In this talk, we will first provide an introduction to sparse regularization of inverse problems, followed by an introduction to the area of applied harmonic analysis, in particular, discussing the anisotropic representation system of shearlets and presenting the main theoretical results. We will then analyze the effectiveness of using shearlets for sparse regularization of exemplary inverse problems both theoretically and numerically.
Ocean exploration with machine learning: An Antidote to Chaos?
Speaker: Maike Sonnewald26th February 2019
Machine learning has the potential to revolutionize oceanography, if applied with care. Three case studies highlight the potential for greatly accelerating the efficiency of ocean exploration using supervised (neural networks) and unsupervised (clustering) machine learning. Firstly, two decades of data from the realistic ECCO state estimate 3D physical fields are used to objectively determine global physical regimes using k-means clustering. The identified regions corresponds closely to those predicted by canonical theory from physical oceanography and the method can be scaled to analyze vast amounts of data from e.g. the Climate Model Intercomparison Project. Secondly, the highdimentional dataset from the biogoechemical DARWIN model reveals the existence of ecological niches using t-SNE and DBSCAN clustering. Constraining ocean biomes, niches and larger regions can be examined to understand how sensitive they are to climate forcing which is crucial to protecting our ocean.
Speaker: Henrik Boström14th February 2019
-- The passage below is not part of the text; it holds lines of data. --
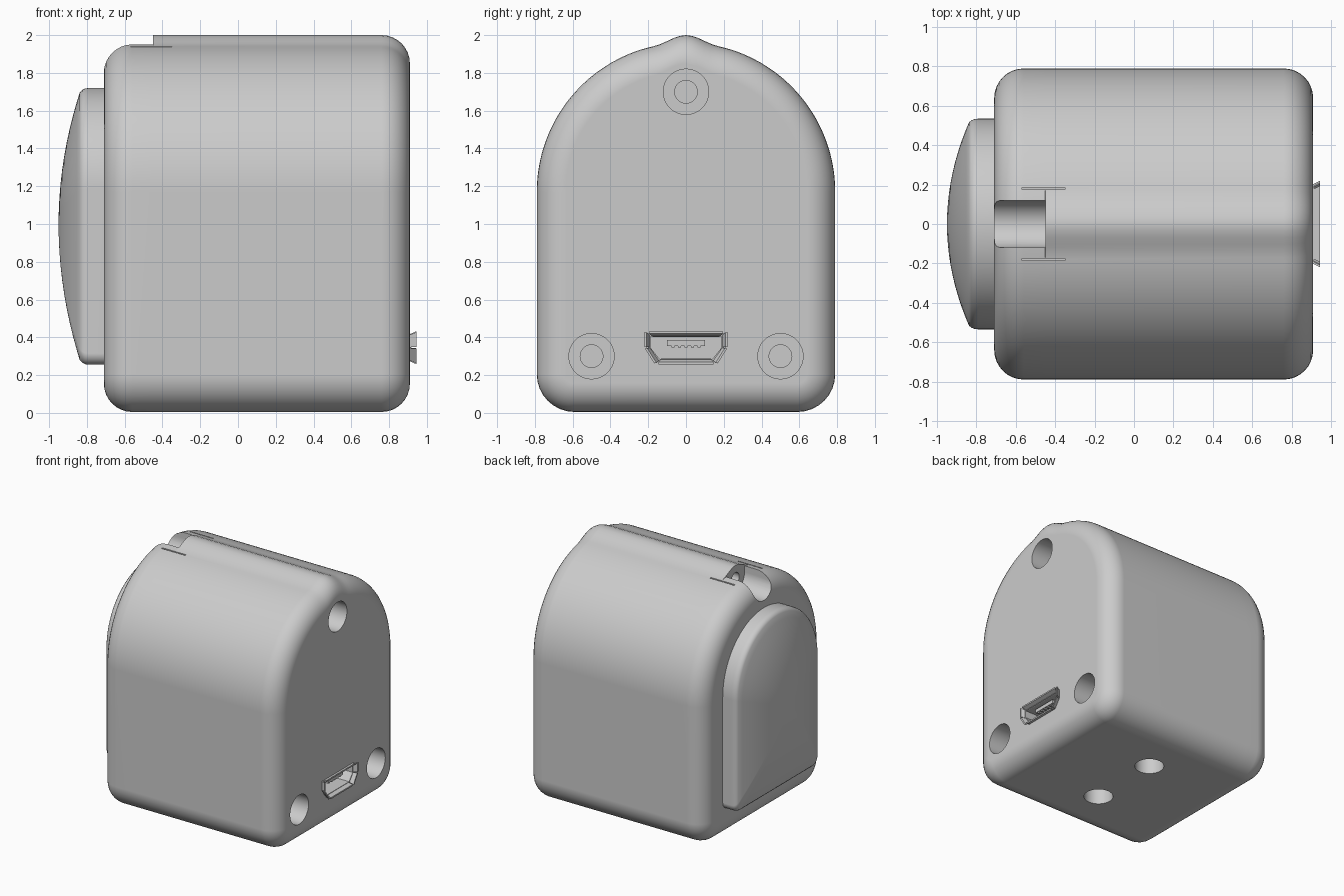
import bpy, bmesh, math
from mathutils import Vector

if "Cube" in bpy.data.objects:
    bpy.data.objects.remove(bpy.data.objects["Cube"], do_unlink=True)

GREY = (0.6, 0.6, 0.6, 1)
grey = bpy.data.materials.new("light grey plastic")
grey.use_nodes = True
grey.diffuse_color = GREY
grey.node_tree.nodes["Principled BSDF"].inputs["Base Color"].default_value = GREY


def finish(ob, angle=35):
    """Smooth the shading, keeping real edges sharp."""
    bpy.ops.object.select_all(action='DESELECT')
    ob.select_set(True)
    bpy.context.view_layer.objects.active = ob
    bpy.ops.object.shade_smooth_by_angle(angle=math.radians(angle))
    ob.modifiers.new("weighted normals", 'WEIGHTED_NORMAL').keep_sharp = True


def loft(name, rings):
    """Skin equal-length rings of points and cap both ends."""
    bm = bmesh.new()
    loops = [[bm.verts.new(p) for p in ring] for ring in rings]
    for a, b in zip(loops, loops[1:]):
        for i in range(len(a)):
            j = (i + 1) % len(a)
            bm.faces.new((a[i], a[j], b[j], b[i]))
    bm.faces.new(loops[0])
    bm.faces.new(loops[-1])
    bmesh.ops.recalc_face_normals(bm, faces=bm.faces)
    me = bpy.data.meshes.new(name)
    bm.to_mesh(me)
    bm.free()
    me.materials.append(grey)
    ob = bpy.data.objects.new(name, me)
    bpy.context.collection.objects.link(ob)
    return ob


def box(name, x, y, z):
    return loft(name, [[(px, y[0], z[0]), (px, y[1], z[0]),
                        (px, y[1], z[1]), (px, y[0], z[1])] for px in x])


def cylinder(name, centre, radius, depth, along_x=True):
    rot = (0, math.pi / 2, 0) if along_x else (0, 0, 0)
    bpy.ops.mesh.primitive_cylinder_add(vertices=48, radius=radius, depth=depth,
                                        location=centre, rotation=rot)
    ob = bpy.context.object
    ob.name = name
    ob.data.materials.append(grey)
    return ob


def cut(target, cutter):
    mod = target.modifiers.new("cut", 'BOOLEAN')
    mod.operation, mod.solver, mod.object = 'DIFFERENCE', 'EXACT', cutter
    bpy.context.view_layer.objects.active = target
    bpy.ops.object.modifier_apply(modifier=mod.name)
    bpy.data.objects.remove(cutter, do_unlink=True)


def arch(half, top, bottom, corner, inset=0.0, ridge=0.0):
    """Round-topped outline as (y, z) points, with an optional ridge on top."""
    centre, r, c = top - half, half - inset, corner - inset
    pts = []
    for i in range(73):
        a = math.pi * i / 72
        y, z = r * math.cos(a), centre + r * math.sin(a)
        if abs(y) < 0.17 and z > centre:
            z += ridge * (1 + math.cos(math.pi * y / 0.17)) / 2
        pts.append((y, z))
    for side, start in ((-1, math.pi), (1, 1.5 * math.pi)):
        for i in range(9):
            a = start + math.pi / 2 * i / 8
            pts.append((side * (half - corner) + c * math.cos(a),
                        bottom + corner + c * math.sin(a)))
    return pts


# Body: arched block with rounded ends and a ridge that stops short of the lens
LEFT, RIGHT, ROUND, RIDGE_END = -0.71, 0.91, 0.15, -0.45
steps = [math.pi / 2 * i / 8 for i in range(9)]
stations = [(LEFT + ROUND * (1 - math.sin(a)), ROUND * (1 - math.cos(a)), 0)
            for a in reversed(steps)]
stations += [(RIDGE_END - 0.001, 0, 0), (RIDGE_END, 0, 0.04)]
stations += [(RIGHT - ROUND * (1 - math.sin(a)), ROUND * (1 - math.cos(a)), 0.04)
             for a in steps]
body = loft("body", [[(x, y, z) for y, z in arch(0.79, 1.96, 0.005, 0.2, d, h)]
                     for x, d, h in stations])

# Cord channel with its hole, and the two thin slits beside it
channel = [(0.12 * math.cos(a), 1.9 + 0.12 * math.sin(a))
           for a in (math.pi + math.pi * i / 20 for i in range(21))]
channel += [(0.12, 2.2), (-0.12, 2.2)]
cut(body, loft("channel_cutter", [[(x, y, z) for y, z in channel]
                                  for x in (-0.9, RIDGE_END)]))
cut(body, cylinder("cord_hole_cutter", (-0.4, 0, 1.89), 0.05, 0.3))
for side in (-1, 1):
    y = 0.18 * side
    cut(body, box("slit_cutter", (-0.57, -0.35), (y - 0.005, y + 0.005), (1.87, 2.1)))

# Stepped screw holes in the right face
for y, z in ((0, 1.7), (-0.5, 0.3), (0.5, 0.3)):
    cut(body, cylinder("screw_head_cutter", (0.88, y, z), 0.12, 0.5))
    cut(body, cylinder("screw_shaft_cutter", (0.6, y, z), 0.06, 0.3))

# Mounting holes underneath
for y in (-0.3, 0.3):
    cut(body, cylinder("mount_cutter", (0.1, y, 0.05), 0.11, 0.5, along_x=False))

# Socket opening
MOUTH = [(-0.2, 0.415), (0.2, 0.415), (0.2, 0.345), (0.15, 0.275),
         (-0.15, 0.275), (-0.2, 0.345)]
MID = 0.345


def mouth(x, scale_y, scale_z):
    return [(x, y * scale_y, MID + (z - MID) * scale_z) for y, z in MOUTH]


cut(body, loft("socket_cutter", [mouth(0.65, 1.03, 1.06), mouth(1.0, 1.03, 1.06)]))
finish(body)

# Lens panel: arched plate with a domed face
panel = [(-0.69, 1), (-0.79, 1), (-0.81, 0.996), (-0.825, 0.985)]
panel += [(-0.83 - 0.12 * (1 - s * s), s)
          for s in (0.965, 0.9, 0.8, 0.7, 0.6, 0.5, 0.4, 0.3, 0.2, 0.1, 0.03)]
lens = loft("lens_panel", [[(x, y * s, 1 + (z - 1) * s)
                            for y, z in arch(0.535, 1.72, 0.255, 0.06)]
                           for x, s in panel])
finish(lens, 30)

# Metal socket shell, lining the opening
loft("socket_shell", [mouth(0.66, 1, 1), mouth(0.915, 1, 1),
                      mouth(0.915, 0.94, 0.84), mouth(0.7, 0.94, 0.84)])

# Flared lips around the socket, one per side
front, flare = mouth(0.905, 1, 1), mouth(0.945, 1.1, 1.25)
for i in range(6):
    j = (i + 1) % 6
    a, b, c, d = (Vector(p) for p in (front[i], front[j], flare[j], flare[i]))
    quad = [a.lerp(b, 0.06), b.lerp(a, 0.06), c.lerp(d, 0.06), d.lerp(c, 0.06)]
    inward = Vector((0, 0, MID)) - (a + b) / 2
    inward.x = 0
    inward.normalize()
    loft("socket_lip", [quad, [p + inward * 0.012 for p in quad]])

# Socket tongue and its contacts
box("socket_tongue", (0.69, 0.89), (-0.1, 0.1), (0.355, 0.385))
for i in range(5):
    y = -0.07 + 0.035 * i
    box("socket_contact", (0.7, 0.885), (y - 0.008, y + 0.008), (0.345, 0.357))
Conformal prediction is a relatively new framework in which the predictive models output sets of predictions with a bound on the error rate, i.e., in a classification context, the probability of excluding the correct class label is lower than a predefined significance level. An investigation of the use of decision trees within the conformal prediction framework is presented, with the overall purpose to determine the effect of different algorithmic choices, including split criterion, pruning scheme and way to calculate the probability estimates. Since the error rate is bounded by the framework, the most important property of conformal predictors is efficiency, which concerns minimizing the number of elements in the output prediction sets. Results from one of the largest empirical investigations to date within the conformal prediction framework are presented, showing that in order to optimize efficiency, the decision trees should be induced using no pruning and with smoothed probability estimates. The choice of split criterion to use for the actual induction of the trees did not turn out to have any major impact on the efficiency. Finally, the experimentation also showed that when using decision trees, standard inductive conformal prediction was as efficient as the recently suggested method cross-conformal prediction. This is an encouraging results since cross-conformal prediction uses several decision trees, thus sacrificing the interpretability of a single decision tree.